Similarly, the incident of abduction of Sita by Raavan, known as Sitaharan, also caught poet’s eye and long poems were written just elaborate this incident through myriad prisms. Munshi Banwari Lal Shola, a north Indian poet who was disciple of Mirza Hargopal Tafta, who himself was a disciple of great Mirza Ghalib, wrote a defining poem on this particular incident: Sita Haran. The poem evokes delicate and compassionate side of Sita who out of her kind-heartedness crossed the Lakshman Rekha drawn for her security.
Bahar jo kundli se chaliin dhoka khaa gayii
Raavan ke chhal mein hai maharani aa gayii
(The moment she stepped out of the circle she was entrapped
Hai, the queen was beguiled by the deception of Raavan)
Another poem that brings such scenes or sequences from Ramayana to life is Betal Barelwi’s masnavi on Ramayana.
It is a perfect example of the composite culture (Ganga Jamuna Tehzeeb) of those days. He has used both Hindi and Urdu words in his poetry in perfect concinnity, intermingled beautifully, something like what Amir Khusaru wrote in his famous ghazal – Jehaal Miskin Makum Taghaful — where the first line is in Persian and the second in Hindustani.
One example is when Barelwi sketches out the scene when Shravan Kumar is hit by the arrow of Raja Dashrath, father of Lord Ram. Barelvi writes in Farsi interwoven with Hindi — describing the scene where Shravan Kumar having been badly wounded by Dashrath’s arrow and about to die, requests Dashrath to take water immediately for his blind parents who were all alone in the wilderness.

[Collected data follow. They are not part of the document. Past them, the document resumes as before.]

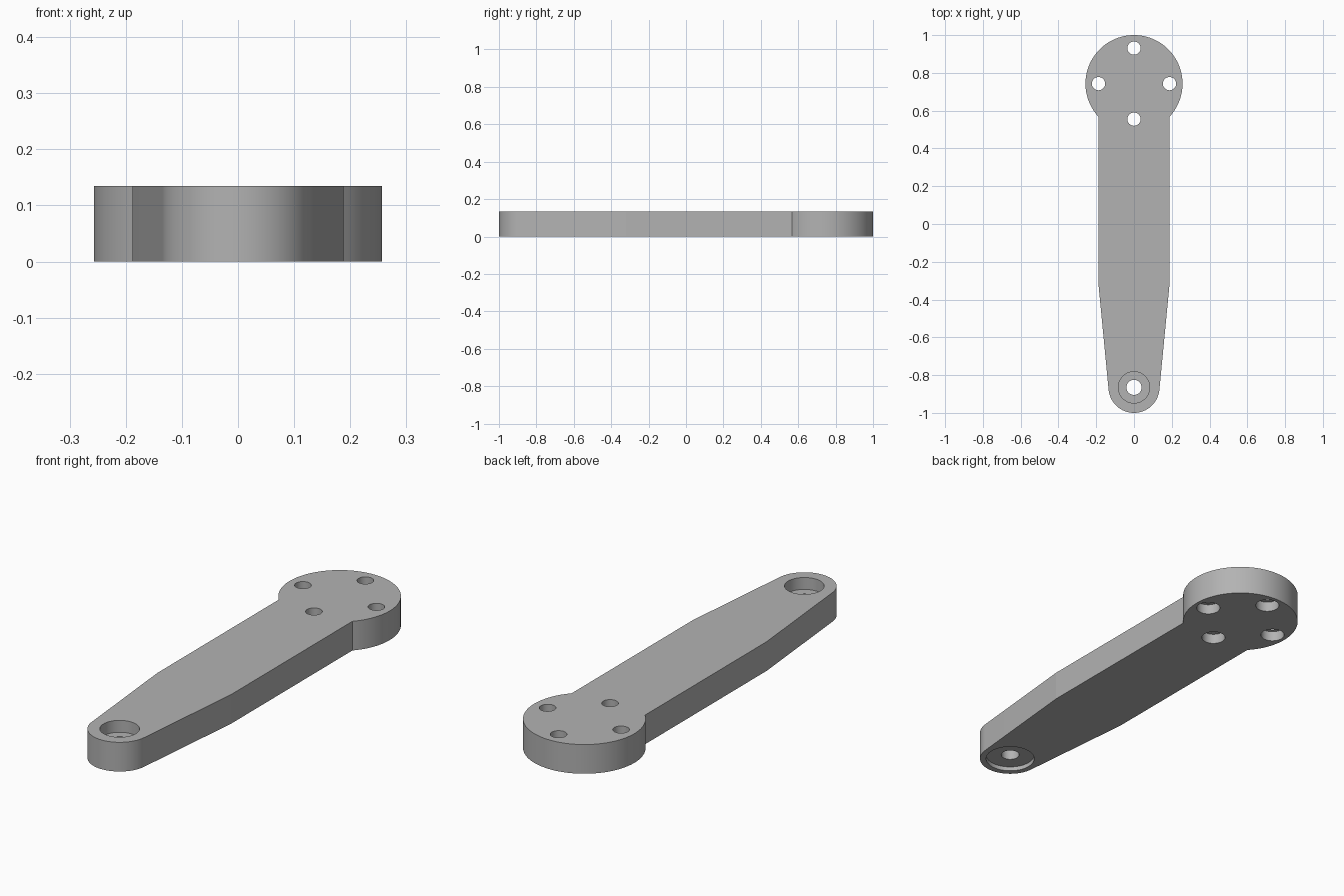
import bpy
import bmesh
from math import cos, sin, pi, sqrt, asin, atan2, radians

cube = bpy.data.objects.get("Cube")
if cube:
    bpy.data.objects.remove(cube, do_unlink=True)

HEIGHT = 0.135
HEAD_Y, HEAD_R = 0.743, 0.257
TIP_Y, TIP_R = -0.865, 0.135
HALF_W, TAPER_Y = 0.188, -0.32
SEGMENTS = 96

grey = bpy.data.materials.new("plain grey")
grey.use_nodes = True
colour = (0.45, 0.45, 0.45, 1)
grey.diffuse_color = colour
grey.node_tree.nodes["Principled BSDF"].inputs["Base Color"].default_value = colour


def arc(cy, r, start, end, steps):
    return [(r * cos(a), cy + r * sin(a))
            for a in (start + (end - start) * i / steps for i in range(steps + 1))]


def prism(name, outline, z0, z1):
    """Extrude a closed outline between two heights."""
    bm = bmesh.new()
    face = bm.faces.new([bm.verts.new((x, y, z0)) for x, y in outline])
    top = bmesh.ops.extrude_face_region(bm, geom=[face])["geom"]
    verts = [v for v in top if isinstance(v, bmesh.types.BMVert)]
    bmesh.ops.translate(bm, verts=verts, vec=(0, 0, z1 - z0))
    bmesh.ops.recalc_face_normals(bm, faces=bm.faces)
    mesh = bpy.data.meshes.new(name)
    bm.to_mesh(mesh)
    bm.free()
    mesh.materials.append(grey)
    obj = bpy.data.objects.new(name, mesh)
    bpy.context.collection.objects.link(obj)
    return obj


def bore(body, x, y, r, z0, z1):
    """Cut a vertical round hole and remove the cutter."""
    ring = [(x + px, y + py) for px, py in arc(0, r, 0, 2 * pi, SEGMENTS)[:-1]]
    cutter = prism("hole_cutter", ring, z0, z1)
    cutter.hide_render = True
    mod = body.modifiers.new("hole", 'BOOLEAN')
    mod.operation = 'DIFFERENCE'
    mod.solver = 'EXACT'
    mod.object = cutter
    bpy.context.view_layer.objects.active = body
    bpy.ops.object.modifier_apply(modifier=mod.name)
    bpy.data.objects.remove(cutter, do_unlink=True)


# Arm outline: round head, straight neck, taper tangent to the round tip
join = asin(HALF_W / HEAD_R) - pi / 2
dx, dy = HALF_W, TAPER_Y - TIP_Y
tangent = atan2(dy, dx) - (pi / 2 - asin(TIP_R / sqrt(dx * dx + dy * dy)))
outline = arc(HEAD_Y, HEAD_R, join, pi - join, SEGMENTS)
outline.append((-HALF_W, TAPER_Y))
outline += arc(TIP_Y, TIP_R, pi - tangent, 2 * pi + tangent, SEGMENTS // 2)
outline.append((HALF_W, TAPER_Y))
arm = prism("lever_arm", outline, 0, HEIGHT)

# Four head screw holes, counterbored from below
for i in range(4):
    x, y = HALF_W * cos(i * pi / 2), HEAD_Y + HALF_W * sin(i * pi / 2)
    bore(arm, x, y, 0.035, -0.1, 0.3)
    bore(arm, x, y, 0.052, -0.1, 0.047)

# Tip hole with a deep upper recess and a shallow lower one
bore(arm, 0, TIP_Y, 0.04, -0.1, 0.3)
bore(arm, 0, TIP_Y, 0.083, HEIGHT - 0.055, 0.3)
bore(arm, 0, TIP_Y, 0.108, -0.1, 0.02)

# Smooth round walls, crisp corners
bpy.ops.object.select_all(action='DESELECT')
arm.select_set(True)
bpy.context.view_layer.objects.active = arm
bpy.ops.object.shade_smooth_by_angle(angle=radians(5))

Mata pita kubool ho Shravan ki Ram Ram
Paani pilau kya nki hua kaam hi tamaam
Chagal se pehle bhar diya umr-e-rawan ne jam
Qatil ke haath bhej raha hoon yehi paigham
(Dear parents, please accept my greetings, Ram Ram
how should I bring water for you, for I’m about to die
This ever-flowing life has filled my goblet before time
and I am forced to send you message by my murderer)
Poems about small incidents taken from Ramayana are numerous and are sung and enacted in stage dramas throughout India.
While a whole corpus, from where above examples have been culled, exist eulogising ideal characteristics of heroes of the epic and denouncing the evils, there are some which calls for realist evaluation of the epic and warn against the politicisation of mythology for personal gains. It denotes those indulge in such selfish acts as shar-pasand.
There is one such poem titled just Ram. It’s been penned by Rahbar Jaunpuri. While enumerating the many good qualities including his love for peace, harmony and truth, tells us why the land of Hindustan is proud of him.
In walking the path of loyalty, Ram has become an enduring symbol of self-sacrifice just as Raavan has come to embody the shar-pasand, those who like evil.
Rasm-o-rivaaj-e Ram se aari hain shar-pasand
Raavan ki nitiyon ke pujari hain shar-pasand
(Those who like evil are bereft of the traditions of Ram
They are the worshippers of the practices of Raavan)
The tale of Ram, Imam-e-Hind, is thus ceaseless.